The study of urbanisation is an increasingly important aspect of world archaeology and considers how cities have come to dominate human society and whether archaeology can contribute to the shaping of future cities. This MA aims to develop both critical theory and practical approaches in this vital field of academic research.
Students will develop an advanced understanding of the significance of urbanism in the development of human society, and of important theoretical issues relevant to identities and institutions, cities and empire, and town planning and urban morphology. They also gain subject-specific skills, including recording and analysing complex stratigraphy and understanding archaeological archives.
Students undertake modules to the value of 180 credits.
The programme consists of four core modules (60 credits), 30 credits of optional modules and a research dissertation (90 credits).
-Approaches to Urban Archaeology: Themes and Concepts
-The Archaeology of Complex Urban Sites: Analytical and Interpretative Techniques
-Themes, Thought and Theory in World Archaeology: Foundations
-London Within the Roman World: a Case Study in Urban Archaeology
-Applied Heritage Management
-Approaches to Artefact Studies
-Archaeology and Ethnicity
-Archaeological Approaches to the Human Use of Space
-Beyond Chiefdoms: Archaeologies of African Political Complexities
-Egyptian Landscapes: Archaeological Perspective
-Environmental Archaeology in Practice
-Geoarchaeology: Methods and Concepts I
-Geographic Information Systems in Archaeology I
-Geographic Information Systems in Archaeology II
-Interpreting Potter - Lecture and Practical
-Mediterranean World in the Iron Age
-Near Eastern Material Cultures I: Neolithic and Early Bronze age
-Near Eastern Material Cultures II: Middle bronze Age through the Iron Age
-Research Skills for Spatial Analysis
-Social Complexity in Early China: from the Neolithic to the Early Empire
-Spatial Analysis in Archaeology
-The Aegean from First Farmers to Minoan States
-The Late Bronze Age Aegean
-Zooarchaeology in Practice
An independent research project which culminates in a dissertation of approximately 15,000 words.
Teaching and learning
The programme is delivered through a combination of lectures, seminars, practical sessions and structured reading. Assessment is through written and practical essays, oral examination and the dissertation.
The Urban Archaeology MA is a new programme from which only one small cohort of students has graduated. Some graduates have gone on to undertake PhD research, whilst others are working as archaeological consultants in professional practice.
Other career opportunities include policy and applied archaeology positions in national and international organisations, museums and professional archaeological units.
Top career destinations for this degree:
-Archaeology Intern, Crossrail / University College London
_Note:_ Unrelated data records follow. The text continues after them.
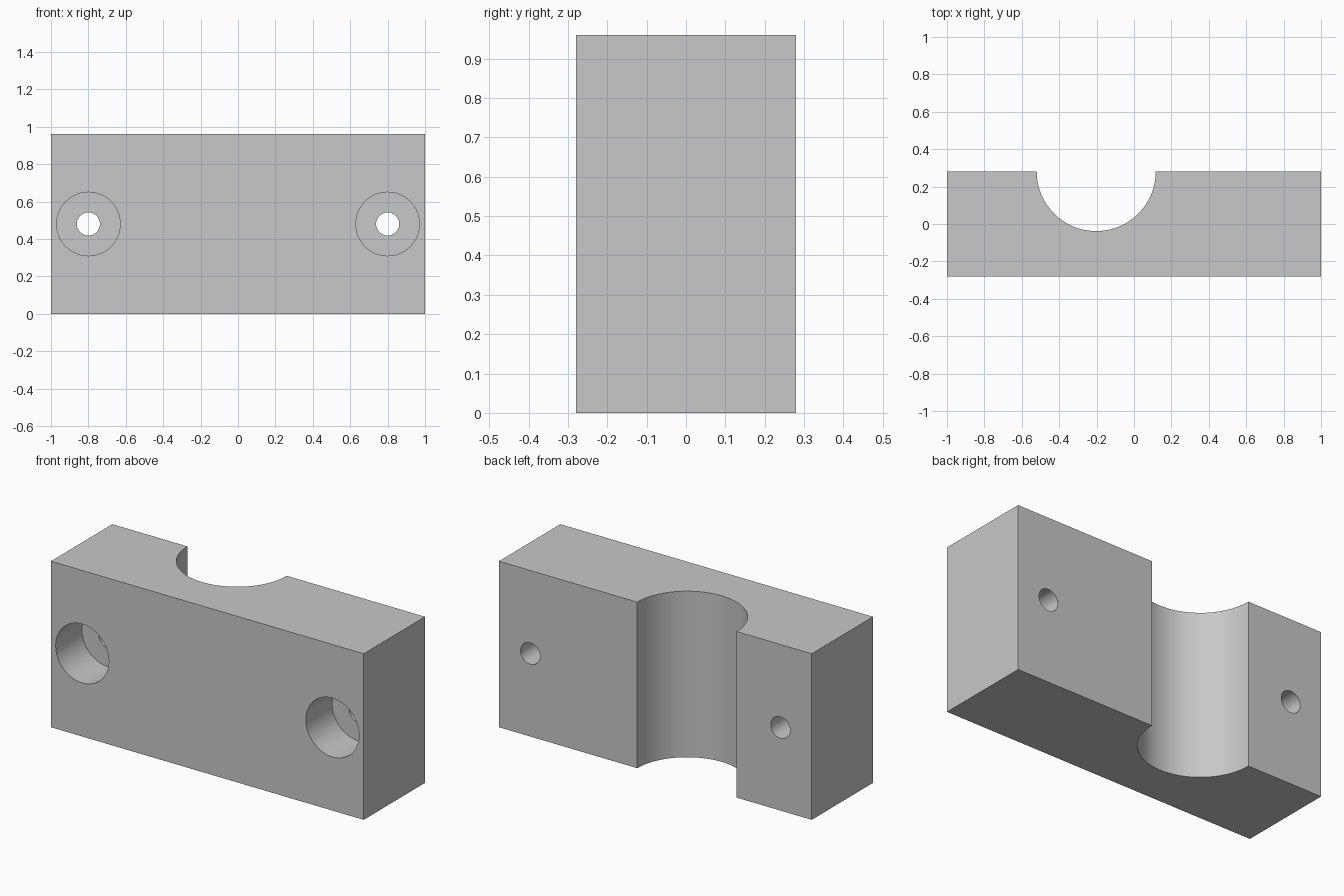
import bpy
import math

WIDTH, DEPTH, HEIGHT = 2.0, 0.56, 0.96
FRONT, BACK, MIDDLE = -DEPTH / 2, DEPTH / 2, HEIGHT / 2

default_cube = bpy.data.objects.get("Cube")
if default_cube:
    bpy.data.objects.remove(default_cube, do_unlink=True)

# Plain grey finish
grey = bpy.data.materials.new("plain grey")
grey.use_nodes = True
colour = (0.58, 0.58, 0.58, 1)
grey.diffuse_color = colour
grey.node_tree.nodes["Principled BSDF"].inputs["Base Color"].default_value = colour

# Rectangular block
bpy.ops.mesh.primitive_cube_add(size=1, location=(0, 0, MIDDLE))
block = bpy.context.object
block.name = "clamp_block"
block.scale = (WIDTH, DEPTH, HEIGHT)
bpy.ops.object.transform_apply(location=False, rotation=False, scale=True)
block.data.materials.append(grey)


def cut_cylinder(name, radius, length, location, tilt=0, sides=64):
    """Subtract a cylinder from the block, then discard the cutter."""
    bpy.ops.mesh.primitive_cylinder_add(
        vertices=sides, radius=radius, depth=length,
        location=location, rotation=(tilt, 0, 0))
    cutter = bpy.context.object
    cutter.name = name
    cutter.hide_render = True
    cutter.data.materials.append(grey)
    bpy.ops.object.select_all(action="DESELECT")
    block.select_set(True)
    bpy.context.view_layer.objects.active = block
    cut = block.modifiers.new(name, "BOOLEAN")
    cut.operation = "DIFFERENCE"
    cut.solver = "EXACT"
    cut.object = cutter
    bpy.ops.object.modifier_apply(modifier=cut.name)
    bpy.data.objects.remove(cutter, do_unlink=True)


# Half-round groove down the back, off centre
cut_cylinder("groove_cutter", 0.318, HEIGHT * 2, (-0.202, BACK, MIDDLE), sides=96)

# Counterbored bolt holes through the front
BORE_DEPTH = 0.24
for side in (-1, 1):
    x = 0.8 * side
    cut_cylinder("counterbore_cutter", 0.17, BORE_DEPTH * 2,
                 (x, FRONT, MIDDLE), math.pi / 2)
    cut_cylinder("bolt_hole_cutter", 0.062, DEPTH * 2,
                 (x, 0, MIDDLE), math.pi / 2)

bpy.ops.object.shade_smooth_by_angle(angle=math.radians(30))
The programme enables students to understand a wide range of theoretical and practical issues relevant to urban archaeology, which provide a sound basis for employment in many parts of the heritage sector. It also enables students to master a technical vocabulary to communicate with heritage professionals and agencies engaged in urban planning, development and archaeology. The programme develops strong transferable skills in written and oral communication, and in the approaches to complex urban archaeology. In balancing theory and practice, it will suit those wishing to continue to academic research and those seeking employment in archaeological organisations.
Why study this degree at UCL?
London is the most intensely studied archaeological site in the world.
The UCL Institute of Archaeology is the largest and most diverse department of archaeology in the UK. Institute staff have unparalleled expertise across both the chronological and geographic range of urbanism, and in approaches to handling complex urban data.
UCL is located in central London, within walking distance of the British Museum and the British Library. Students benefit from London's many museums, galleries and other archaeological spaces, but in particular have easy access to UCL's own museums and collections, which form a resource of international importance for academic research.
A minimum of an upper second-class Bachelor's degree in a relevant subject from a UK university or an overseas qualification of an equivalent standard.